More than once it’s happened that the first improv show an audience member has ever seen turns out to be bad, and from that experience they drew the conclusion “Improv sucks!” They never want to see another improv show again. The criticism extends beyond the company they saw to the entire discipline.
Years ago there was a website called improvreview.com, which has since been taken over by Japanese hacker spam. There were two problems. First, the reviewers wrote with an authoritative tone, as if their opinion were more than just an opinion. Second, improv is built on positivity, so a grumpy Andy-Rooney style clashes badly with the subject of the critique.
Mainstream reviewers have some major obstacles. They feel like they can’t review improv because it’s different every time. There’s also no budget for it – to cover improv, a newspaper would have to take away coverage from a scripted theater because they don’t have space for both. Reviewers also do not have the vocabulary and don’t know how to diagnose what makes improv good or bad. For example, they’ll say, “You couldn’t tell it was improvised!” as a negative critique or they’ll get upset if only one suggestion was taken and used in an indirect way. They’ll compare it to “Whose Line Is It Anyway” regardless of whether it in any way resembles it.
We wrote a nice piece about how to look at improv for the Fringe Festival last year, I think it helps some.
It’s hard for insiders to review improv because we don’t want to break each other’s spirits. Improv feels so personal. It’s you up there onstage, and the words and actions aren’t the fault of a director or playwright, that’s you too.

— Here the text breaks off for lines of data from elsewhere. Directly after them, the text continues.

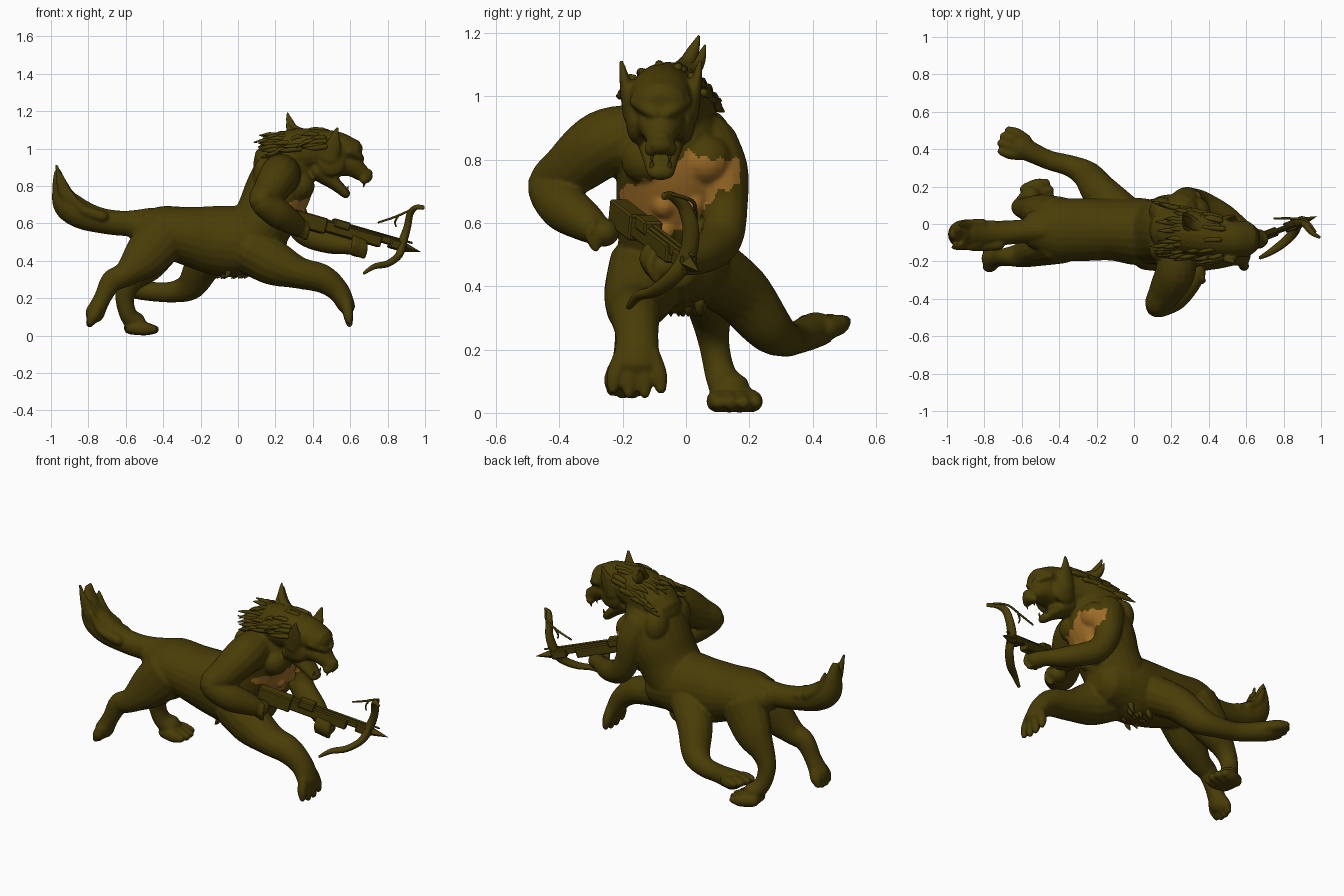
import bpy, bmesh, math, random
from mathutils import Vector, Matrix

random.seed(4)
cube = bpy.data.objects.get("Cube")
if cube:
    bpy.data.objects.remove(cube, do_unlink=True)


def material(name, colour):
    mat = bpy.data.materials.new(name)
    mat.use_nodes = True
    mat.diffuse_color = colour
    mat.node_tree.nodes["Principled BSDF"].inputs["Base Color"].default_value = colour
    return mat


OLIVE = material("dark olive fur", (.066, .046, .002, 1))
TAN = material("tan chest fur", (.34, .15, .02, 1))


def spline(points, steps):
    """Catmull-Rom interpolation of position and radii together."""
    rows = [tuple(p) if len(p) == 5 else tuple(p) + (p[-1],) for p in points]
    rows = [rows[0]] + rows + [rows[-1]]
    result = []
    for a, b, c, d in zip(rows, rows[1:], rows[2:], rows[3:]):
        for i in range(steps):
            t = i / steps
            result.append([q + t / 2 * (r - p + t * (2 * p - 5 * q + 4 * r - s + t * (3 * (q - r) + s - p)))
                           for p, q, r, s in zip(a, b, c, d)])
    result.append(list(rows[-1]))
    return result


def tube(bm, points, steps=5, sides=16):
    """Rounded limb through (x, y, z, half width, half height) stations."""
    path = spline(points, steps)
    centres = [Vector(p[:3]) for p in path]
    sections = []
    for i, row in enumerate(path):
        ahead = centres[min(i + 1, len(path) - 1)] - centres[max(i - 1, 0)]
        sections.append((centres[i], ahead.normalized(), max(row[3], .002), max(row[4], .002)))

    def cap(section, sign):
        c, d, w, h = section
        r = min(w, h) * sign
        return [(c + d * r * grow, d, w * shrink, h * shrink) for grow, shrink in ((.55, .83), (.9, .42))]

    sections = cap(sections[0], -1)[::-1] + sections + cap(sections[-1], 1)
    rings = []
    for c, d, w, h in sections:
        side = Vector((0, 1, 0))
        side = (side - d * side.dot(d)).normalized()
        up = side.cross(d)
        angles = [math.tau * k / sides for k in range(sides)]
        rings.append([bm.verts.new(c + side * w * math.cos(a) + up * h * math.sin(a)) for a in angles])
    for lower, upper in zip(rings, rings[1:]):
        for k in range(sides):
            n = (k + 1) % sides
            bm.faces.new((lower[k], lower[n], upper[n], upper[k]))
    bm.faces.new(rings[0][::-1])
    bm.faces.new(rings[-1])


def ball(bm, centre, size):
    place = Matrix.Translation(centre) @ Matrix.Diagonal((*size, 1))
    bmesh.ops.create_uvsphere(bm, u_segments=16, v_segments=10, radius=1, matrix=place)


def paw(bm, base, heading, length, spread, thick):
    """Four clawed toes fanned around a heading."""
    base, heading = Vector(base), Vector(heading).normalized()
    side = heading.cross(Vector((0, 0, 1))).normalized()
    for k in (-1.5, -.5, .5, 1.5):
        reach = length * (1 - .06 * k * k)
        stations = [base + side * k * spread * .7, base + side * k * spread + heading * reach * .6,
                    base + side * k * spread * 1.1 + heading * reach]
        tube(bm, [(*p, thick * s) for p, s in zip(stations, (1, 1, .65))], 3, 10)


def finish(name, bm, smooth=True):
    bmesh.ops.recalc_face_normals(bm, faces=bm.faces)
    mesh = bpy.data.meshes.new(name)
    bm.to_mesh(mesh)
    bm.free()
    mesh.materials.append(OLIVE)
    for poly in mesh.polygons:
        poly.use_smooth = smooth
    obj = bpy.data.objects.new(name, mesh)
    bpy.context.collection.objects.link(obj)
    return obj


def blend(obj, voxel, rounds):
    """Fuse overlapping limbs into one skin."""
    remesh = obj.modifiers.new("fuse", "REMESH")
    remesh.mode = "VOXEL"
    remesh.voxel_size = voxel
    remesh.use_smooth_shade = True
    relax = obj.modifiers.new("relax", "SMOOTH")
    relax.factor = .5
    relax.iterations = rounds
    graph = bpy.context.evaluated_depsgraph_get()
    mesh = bpy.data.meshes.new_from_object(obj.evaluated_get(graph))
    obj.modifiers.clear()
    obj.data = mesh
    mesh.materials.clear()
    mesh.materials.append(OLIVE)
    for poly in mesh.polygons:
        poly.use_smooth = True


# Beast body: barrel, upright torso, four running legs, two arms
bm = bmesh.new()
tube(bm, [(-.52, -.03, .58, .11, .085), (-.42, -.03, .565, .16, .13), (-.28, -.03, .535, .168, .155),
          (-.12, -.03, .51, .165, .185), (.02, -.04, .5, .18, .187), (.13, -.04, .48, .165, .14)], sides=24)
tube(bm, [(.06, -.04, .5, .17, .17), (.14, -.04, .62, .18, .165), (.2, -.03, .74, .19, .175),
          (.24, -.04, .84, .18, .17), (.27, -.04, .94, .13, .14)], sides=24)
# right foreleg, left foreleg
tube(bm, [(.08, -.11, .45, .14, .13), (.2, -.145, .385, .115, .12), (.33, -.16, .335, .095, .085),
          (.45, -.16, .305, .08, .077), (.535, -.155, .24, .068, .06), (.58, -.155, .16, .075, .047)])
paw(bm, (.58, -.155, .18), (.08, 0, -.6), .12, .046, .028)
tube(bm, [(-.07, .06, .46, .11), (-.18, .17, .38, .098), (-.25, .26, .27, .078), (-.34, .31, .235, .058),
          (-.45, .34, .235, .052), (-.54, .38, .25, .055), (-.61, .415, .265, .064, .055)])
paw(bm, (-.59, .41, .265), (-.8, .28, .18), .125, .036, .034)
# right hind leg, left hind leg
tube(bm, [(-.4, -.1, .53, .115, .14), (-.5, -.135, .42, .09, .12), (-.6, -.165, .33, .068, .07),
          (-.675, -.175, .29, .05, .06), (-.725, -.18, .2, .048, .046), (-.765, -.185, .12, .058, .052)])
paw(bm, (-.755, -.185, .14), (-.35, 0, -.7), .085, .028, .034)
tube(bm, [(-.41, .03, .53, .12, .14), (-.5, .07, .39, .09, .115), (-.575, .08, .29, .062, .068),
          (-.605, .09, .21, .048, .052), (-.59, .11, .12, .05, .047), (-.55, .14, .07, .066, .058)])
paw(bm, (-.57, .145, .042), (.9, .12, -.07), .125, .036, .037)
# right arm, left arm
tube(bm, [(.23, -.16, .87, .105), (.22, -.26, .85, .108), (.17, -.36, .775, .092), (.125, -.435, .72, .066),
          (.21, -.39, .655, .078), (.29, -.32, .605, .064), (.33, -.28, .575, .048)])
tube(bm, [(.25, .07, .85, .095), (.28, .11, .76, .088), (.3, .125, .65, .07), (.36, .11, .55, .068),
          (.48, .05, .5, .06), (.58, -.02, .48, .046), (.64, -.06, .47, .042)])
# fists with curled fingers
for wrist, step in (((.33, -.26, .57), (.02, .006, -.012)), ((.64, -.07, .465), (.02, .007, -.008))):
    ball(bm, wrist, (.055, .05, .045))
    for k in range(4):
        knuckle = Vector(wrist) + Vector(step) * (k - 1.5)
        tube(bm, [(*(knuckle + Vector((0, -.035, -.03))), .015), (*(knuckle + Vector((.01, -.055, .01))), .015),
                  (*(knuckle + Vector((.01, -.04, .05))), .012)], 3, 8)
# muscle swells on chest, shoulders, back
for y in (-.12, .06):
    ball(bm, (.33, y, .8), (.08, .085, .08))
    ball(bm, (.15, y * 1.1, .86), (.07, .08, .1))
    for z in (.58, .66):
        ball(bm, (.28 + (z - .58) / 2, y / 2 - .01, z), (.045, .042, .045))

# Neck, skull, blunt muzzle and open jaw
tube(bm, [(.2, -.03, .93, .13, .12), (.3, -.045, .98, .125, .125), (.42, -.07, .995, .11, .112),
          (.53, -.08, 1.0, .1, .092), (.6, -.08, .99, .09, .07)], sides=20)
tube(bm, [(.5, -.08, .93, .095, .08), (.6, -.08, .91, .072, .06), (.66, -.08, .87, .048, .045),
          (.685, -.08, .85, .042, .036)])
tube(bm, [(.43, -.08, .88, .085, .055), (.52, -.08, .81, .06, .035), (.575, -.08, .76, .045, .026)])
ball(bm, (.698, -.08, .872), (.022, .03, .018))
for s in (-1, 1):
    y = -.08 + s * .045
    tube(bm, [(.66, -.08 + s * .015, .945, .018), (.645, y, .96, .02), (.6, y + s * .035, .985, .02)], 3, 10)
    ball(bm, (.5, -.08 + s * .075, .92), (.075, .035, .07))
    ball(bm, (.675, -.08 + s * .03, .835), (.025, .022, .025))
    tube(bm, [(.49, -.08 + s * .09, .94, .03, .05), (.51, -.08 + s * .107, 1.02, .022, .042),
              (.53, -.08 + s * .125, 1.11, .008, .008)], 4, 12)

# Bushy tail with ragged locks
tube(bm, [(-.46, -.03, .61, .07, .075), (-.6, -.04, .6, .064, .068), (-.73, -.05, .615, .068, .068),
          (-.84, -.055, .65, .078, .078), (-.915, -.055, .705, .078, .076), (-.95, -.055, .79, .055, .045),
          (-.965, -.055, .87, .025, .02)])
for k in range(11):
    t = k / 10
    y = -.055 + .055 * math.sin(k * 2.4)
    tube(bm, [(-.68 - .22 * t, y, .62 + .09 * t, .032), (-.81 - .13 * t, y * 1.1, .65 + .13 * t, .026),
              (-.87 - .1 * t, y * 1.2, .73 + .18 * t, .008)], 4, 10)
body = finish("beast_body", bm)
blend(body, .008, 3)

# Tan chest patch with a ragged edge, set by face position
body.data.materials.append(TAN)


def ramp(y, stops):
    for (a, za), (b, zb) in zip(stops, stops[1:]):
        if a <= y <= b:
            return za + (zb - za) * (y - a) / (b - a)
    return 0


TOP = ((-.21, .71), (-.05, .76), (0, .83), (.08, .8), (.17, .8))
LOW = ((-.21, .69), (-.15, .62), (-.05, .56), (.05, .63), (.1, .7), (.17, .72))
for poly in body.data.polygons:
    x, y, z = poly.center
    rag = .008 * math.sin(y * 130)
    if poly.normal.x > .05 and .2 < x < .45 and ramp(y, LOW) + rag < z < ramp(y, TOP) + rag:
        poly.material_index = 1

# Mane: swept-back strands, a tall crest tuft
bm = bmesh.new()
for k in range(60):
    x = random.uniform(.2, .48)
    a = random.uniform(-1.6, 1.6)
    root = Vector((x, -.03 - (x - .2) * .16 + .122 * math.sin(a), .955 + (x - .2) * .12 + .112 * math.cos(a)))
    out = Vector((0, math.sin(a), math.cos(a)))
    length = random.uniform(.07, .12)
    middle = root + Vector((-.55, 0, -.1)) * length + out * .016
    end = root + Vector((-1, 0, random.uniform(-.6, -.1))) * length + out * random.uniform(.01, .035)
    tube(bm, [(*root, .015), (*middle, .012), (*end, .003)], 4, 7)
for dy, dz in ((0, 0), (.02, -.03), (-.025, -.04)):
    tube(bm, [(.36, -.03, 1.07, .035), (.3, dy, 1.1 + dz / 2, .028), (.275, .025 + dy, 1.15 + dz, .018),
              (.265, .04 + dy, 1.19 + dz, .004)], 4, 10)
finish("mane", bm)

# Belly fringe and fangs
bm = bmesh.new()
for k in range(14):
    x, y = random.uniform(-.12, .06), random.uniform(-.12, .06)
    tube(bm, [(x, y, .35, .018), (x - .01, y, .325, .013), (x - .025, y, .307, .003)], 3, 7)
finish("belly_fringe", bm)
bm = bmesh.new()
for s in (-1, 1):
    y = -.08 + s * .028
    tube(bm, [(.675, y, .835, .009), (.675, y, .81, .006), (.67, y, .795, .002)], 3, 8)
    tube(bm, [(.575, y, .765, .009), (.585, y, .785, .006), (.59, y, .8, .002)], 3, 8)
finish("fangs", bm)

# Crossbow: stock, rail and bolt along one axis
REAR, NOSE = Vector((.29, -.215, .645)), Vector((.88, .005, .475))
AXIS = NOSE - REAR
TURN = AXIS.to_track_quat("X", "Z").to_matrix().to_4x4()


def bar(name, start, stop, width, height, lift):
    bm = bmesh.new()
    place = Matrix.Translation(REAR + AXIS * (start + stop) / 2) @ TURN @ Matrix.Translation((0, 0, lift))
    size = Matrix.Diagonal((AXIS.length * (stop - start), width, height, 1))
    bmesh.ops.create_cube(bm, size=1, matrix=place @ size)
    bmesh.ops.bevel(bm, geom=bm.edges[:], offset=.006, segments=1, affect="EDGES")
    finish(name, bm, False)


bar("stock_butt", 0, .3, .062, .085, -.01)
bar("stock", .26, .8, .05, .06, -.008)
bar("rail", .2, .98, .03, .04, .01)
bar("lock_block", .36, .5, .062, .045, .022)
bar("bow_mount", .88, 1.02, .055, .05, 0)
bar("bolt", .5, 1.08, .012, .012, .034)
bm = bmesh.new()
head = Matrix.Translation(REAR + AXIS * 1.08) @ TURN @ Matrix.Rotation(math.pi / 2, 4, "Y")
bmesh.ops.create_cone(bm, cap_ends=True, segments=4, radius1=.03, radius2=.001, depth=.11, matrix=head)
finish("bolt_head", bm, False)

# Curved bow limbs and the snapped string
bm = bmesh.new()
tube(bm, [(.99, -.07, .685, .008, .012), (.95, -.045, .685, .015, .014), (.92, -.005, .65, .022, .018),
          (.905, .015, .58, .026, .02), (.88, .005, .5, .028, .024), (.86, -.04, .43, .026, .02),
          (.8, -.1, .385, .024, .018), (.73, -.15, .37, .018, .015), (.675, -.18, .335, .01, .008)])
finish("bow_limbs", bm)
bm = bmesh.new()
tube(bm, [(.97, -.04, .69, .006), (.92, .02, .67, .006), (.84, .03, .635, .006), (.75, .03, .605, .005)], 4, 8)
tube(bm, [(.86, .03, .645, .006), (.84, .025, .61, .005), (.845, .02, .585, .004)], 4, 8)
finish("bow_string", bm)
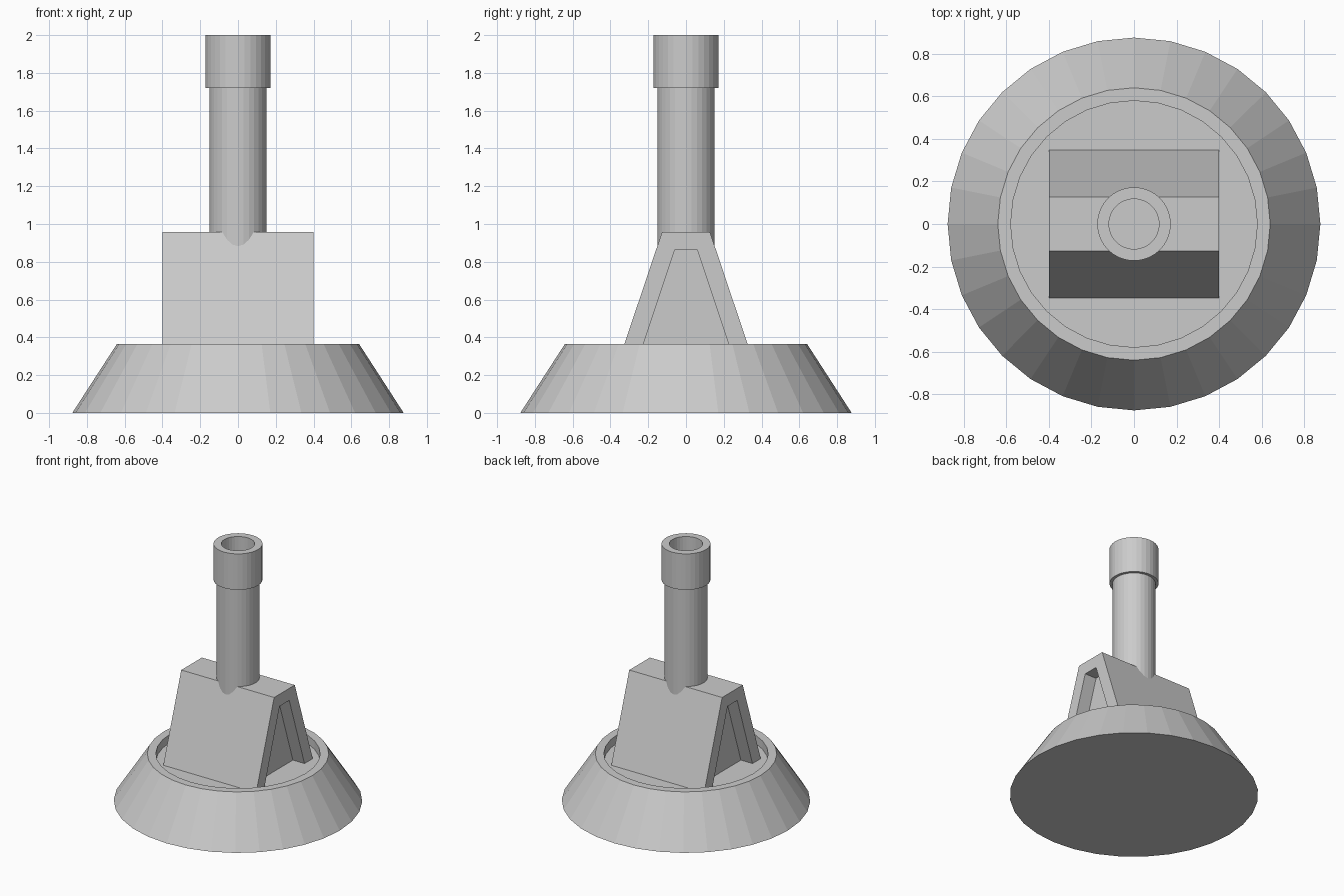
import bpy, bmesh, math

if "Cube" in bpy.data.objects:
    bpy.data.objects.remove(bpy.data.objects["Cube"])

SIDES = 32


def finish(name, bm):
    bmesh.ops.recalc_face_normals(bm, faces=bm.faces)
    mesh = bpy.data.meshes.new(name)
    bm.to_mesh(mesh)
    bm.free()
    obj = bpy.data.objects.new(name, mesh)
    bpy.context.collection.objects.link(obj)
    return obj


def lathe(name, profile):
    """Closed solid of revolution from (radius, z) rings, capped at both ends."""
    bm = bmesh.new()
    rings = []
    for r, z in profile:
        rings.append([bm.verts.new((r * math.sin(2 * math.pi * i / SIDES),
                                    r * math.cos(2 * math.pi * i / SIDES), z))
                      for i in range(SIDES)])
    for a, b in zip(rings, rings[1:]):
        for i in range(SIDES):
            j = (i + 1) % SIDES
            bm.faces.new((a[i], a[j], b[j], b[i]))
    bm.faces.new(rings[0])
    bm.faces.new(rings[-1])
    return finish(name, bm)


# Sloped base with a shallow dished top
FLOOR = 0.30
lathe("base", [(0.877, 0), (0.641, 0.365), (0.58, 0.365), (0.58, FLOOR)])

# Upright tube with a thicker hollow collar
lathe("tube", [(0.152, 0.75), (0.152, 1.72), (0.173, 1.72), (0.173, 2.0),
               (0.118, 2.0), (0.118, 1.70)])

# Tapered bracket with a recessed panel in each end
HALF, DEPTH = 0.40, 0.10
outer = [(-0.348, FLOOR), (-0.127, 0.957), (0.127, 0.957), (0.348, FLOOR)]
inner = [(-0.247, FLOOR), (-0.059, 0.863), (0.059, 0.863), (0.247, FLOOR)]
bm = bmesh.new()
ends = []
for side in (-1, 1):
    o = [bm.verts.new((side * HALF, y, z)) for y, z in outer]
    n = [bm.verts.new((side * HALF, y, z)) for y, z in inner]
    p = [bm.verts.new((side * (HALF - DEPTH), y, z)) for y, z in inner]
    bm.faces.new(o + n[::-1])
    for i in range(3):
        bm.faces.new((n[i], n[i + 1], p[i + 1], p[i]))
    bm.faces.new(p)
    ends.append((o, n, p))
(o1, n1, p1), (o2, n2, p2) = ends
for i in range(3):
    bm.faces.new((o1[i], o1[i + 1], o2[i + 1], o2[i]))
# Underside follows the two recesses
bm.faces.new((o1[0], n1[0], p1[0], p1[3], n1[3], o1[3],
              o2[3], n2[3], p2[3], p2[0], n2[0], o2[0]))
finish("bracket", bm)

Over the years I’ve gotten better at giving students the honest critiques they crave, finding ways to phrase them that are clear and make sense without hurting. Oddly, the students who beg me to give them a harsh critique are the first to pout and check out when it’s given. And so I proceed gently and thoughtfully and directly, and try to create a culture where it is damn clear we’re talking about the work and not the person. It’s still difficult terrain.
These are the challenges. I lay them before you.
– Jill Bernard